* ABOUT THIS TASK *
Please return the records below exactly as they appear, leaving every picture out.

* PROVIDED RECORDS *
........

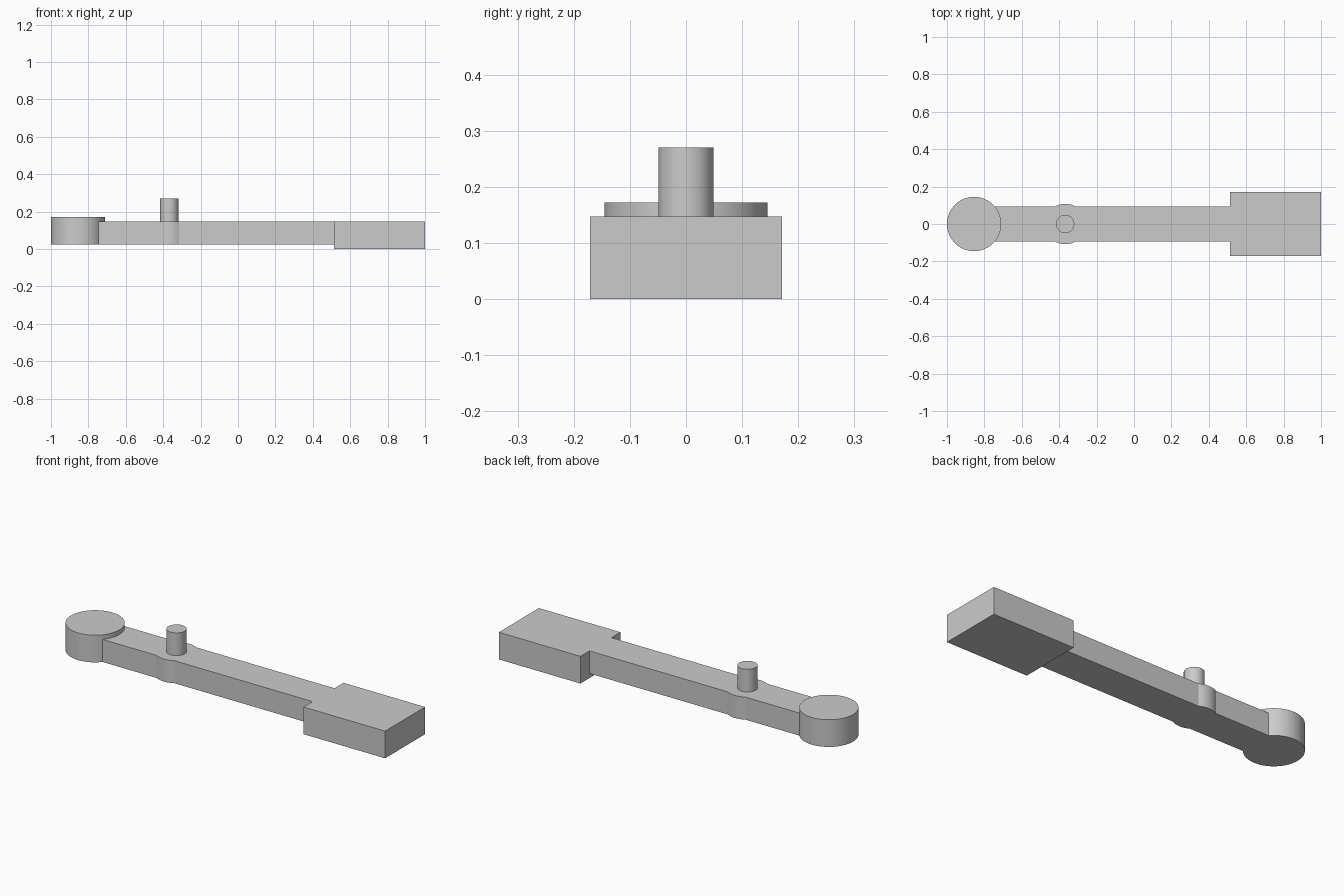
import bpy, bmesh, math

if "Cube" in bpy.data.objects:
    bpy.data.objects.remove(bpy.data.objects["Cube"], do_unlink=True)

GREY = (0.6, 0.6, 0.6, 1)
mat = bpy.data.materials.new("plain grey")
mat.use_nodes = True
mat.diffuse_color = GREY
mat.node_tree.nodes["Principled BSDF"].inputs["Base Color"].default_value = GREY

BASE, TOP = 0.025, 0.147          # arm underside and upper face
HALF = 0.094                      # half width of the arm
DISC_X, DISC_R = -0.855, 0.145
BOSS_X, BOSS_R = -0.368, 0.108
BLOCK_X = 0.512


def arc(cx, r, start, end, n):
    """Points along an arc centred on the arm's axis."""
    angles = [start + (end - start) * i / n for i in range(n + 1)]
    return [(cx + r * math.cos(a), r * math.sin(a)) for a in angles]


def extrude(name, outline, z0, z1):
    """Closed solid from a counter-clockwise outline."""
    bm = bmesh.new()
    face = bm.faces.new([bm.verts.new((x, y, z0)) for x, y in outline])
    result = bmesh.ops.extrude_face_region(bm, geom=[face], use_keep_orig=True)
    top = [g for g in result["geom"] if isinstance(g, bmesh.types.BMVert)]
    bmesh.ops.translate(bm, verts=top, vec=(0, 0, z1 - z0))
    bmesh.ops.recalc_face_normals(bm, faces=bm.faces)
    mesh = bpy.data.meshes.new(name)
    bm.to_mesh(mesh)
    bm.free()
    mesh.materials.append(mat)
    obj = bpy.data.objects.new(name, mesh)
    bpy.context.collection.objects.link(obj)
    bpy.ops.object.select_all(action="DESELECT")
    obj.select_set(True)
    bpy.context.view_layer.objects.active = obj
    bpy.ops.object.shade_smooth_by_angle(angle=math.radians(15))
    return obj


def cylinder(name, cx, r, z0, z1, n=96):
    return extrude(name, arc(cx, r, 0, math.tau, n)[:-1], z0, z1)


# Arm with a round boss bulging from both sides, hollowed to meet the disc
boss_a = math.asin(HALF / BOSS_R)
disc_a = math.asin(HALF / DISC_R)
outline = arc(BOSS_X, BOSS_R, boss_a - math.pi, -boss_a, 20)
outline += [(BLOCK_X, -HALF), (BLOCK_X, HALF)]
outline += arc(BOSS_X, BOSS_R, boss_a, math.pi - boss_a, 20)
outline += arc(DISC_X, DISC_R, disc_a, -disc_a, 24)
extrude("arm", outline, BASE, TOP)

# Round end, upright pin and rectangular end block
cylinder("end_disc", DISC_X, DISC_R, BASE, 0.172)
cylinder("pin", BOSS_X, 0.049, TOP, 0.27, 64)
w = 0.171
extrude("end_block", [(BLOCK_X, -w), (1, -w), (1, w), (BLOCK_X, w)], 0, TOP)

........

* TASK RESULT *
import bpy, bmesh, math

if "Cube" in bpy.data.objects:
    bpy.data.objects.remove(bpy.data.objects["Cube"], do_unlink=True)

GREY = (0.6, 0.6, 0.6, 1)
mat = bpy.data.materials.new("plain grey")
mat.use_nodes = True
mat.diffuse_color = GREY
mat.node_tree.nodes["Principled BSDF"].inputs["Base Color"].default_value = GREY

BASE, TOP = 0.025, 0.147          # arm underside and upper face
HALF = 0.094                      # half width of the arm
DISC_X, DISC_R = -0.855, 0.145
BOSS_X, BOSS_R = -0.368, 0.108
BLOCK_X = 0.512


def arc(cx, r, start, end, n):
    """Points along an arc centred on the arm's axis."""
    angles = [start + (end - start) * i / n for i in range(n + 1)]
    return [(cx + r * math.cos(a), r * math.sin(a)) for a in angles]


def extrude(name, outline, z0, z1):
    """Closed solid from a counter-clockwise outline."""
    bm = bmesh.new()
    face = bm.faces.new([bm.verts.new((x, y, z0)) for x, y in outline])
    result = bmesh.ops.extrude_face_region(bm, geom=[face], use_keep_orig=True)
    top = [g for g in result["geom"] if isinstance(g, bmesh.types.BMVert)]
    bmesh.ops.translate(bm, verts=top, vec=(0, 0, z1 - z0))
    bmesh.ops.recalc_face_normals(bm, faces=bm.faces)
    mesh = bpy.data.meshes.new(name)
    bm.to_mesh(mesh)
    bm.free()
    mesh.materials.append(mat)
    obj = bpy.data.objects.new(name, mesh)
    bpy.context.collection.objects.link(obj)
    bpy.ops.object.select_all(action="DESELECT")
    obj.select_set(True)
    bpy.context.view_layer.objects.active = obj
    bpy.ops.object.shade_smooth_by_angle(angle=math.radians(15))
    return obj


def cylinder(name, cx, r, z0, z1, n=96):
    return extrude(name, arc(cx, r, 0, math.tau, n)[:-1], z0, z1)


# Arm with a round boss bulging from both sides, hollowed to meet the disc
boss_a = math.asin(HALF / BOSS_R)
disc_a = math.asin(HALF / DISC_R)
outline = arc(BOSS_X, BOSS_R, boss_a - math.pi, -boss_a, 20)
outline += [(BLOCK_X, -HALF), (BLOCK_X, HALF)]
outline += arc(BOSS_X, BOSS_R, boss_a, math.pi - boss_a, 20)
outline += arc(DISC_X, DISC_R, disc_a, -disc_a, 24)
extrude("arm", outline, BASE, TOP)

# Round end, upright pin and rectangular end block
cylinder("end_disc", DISC_X, DISC_R, BASE, 0.172)
cylinder("pin", BOSS_X, 0.049, TOP, 0.27, 64)
w = 0.171
extrude("end_block", [(BLOCK_X, -w), (1, -w), (1, w), (BLOCK_X, w)], 0, TOP)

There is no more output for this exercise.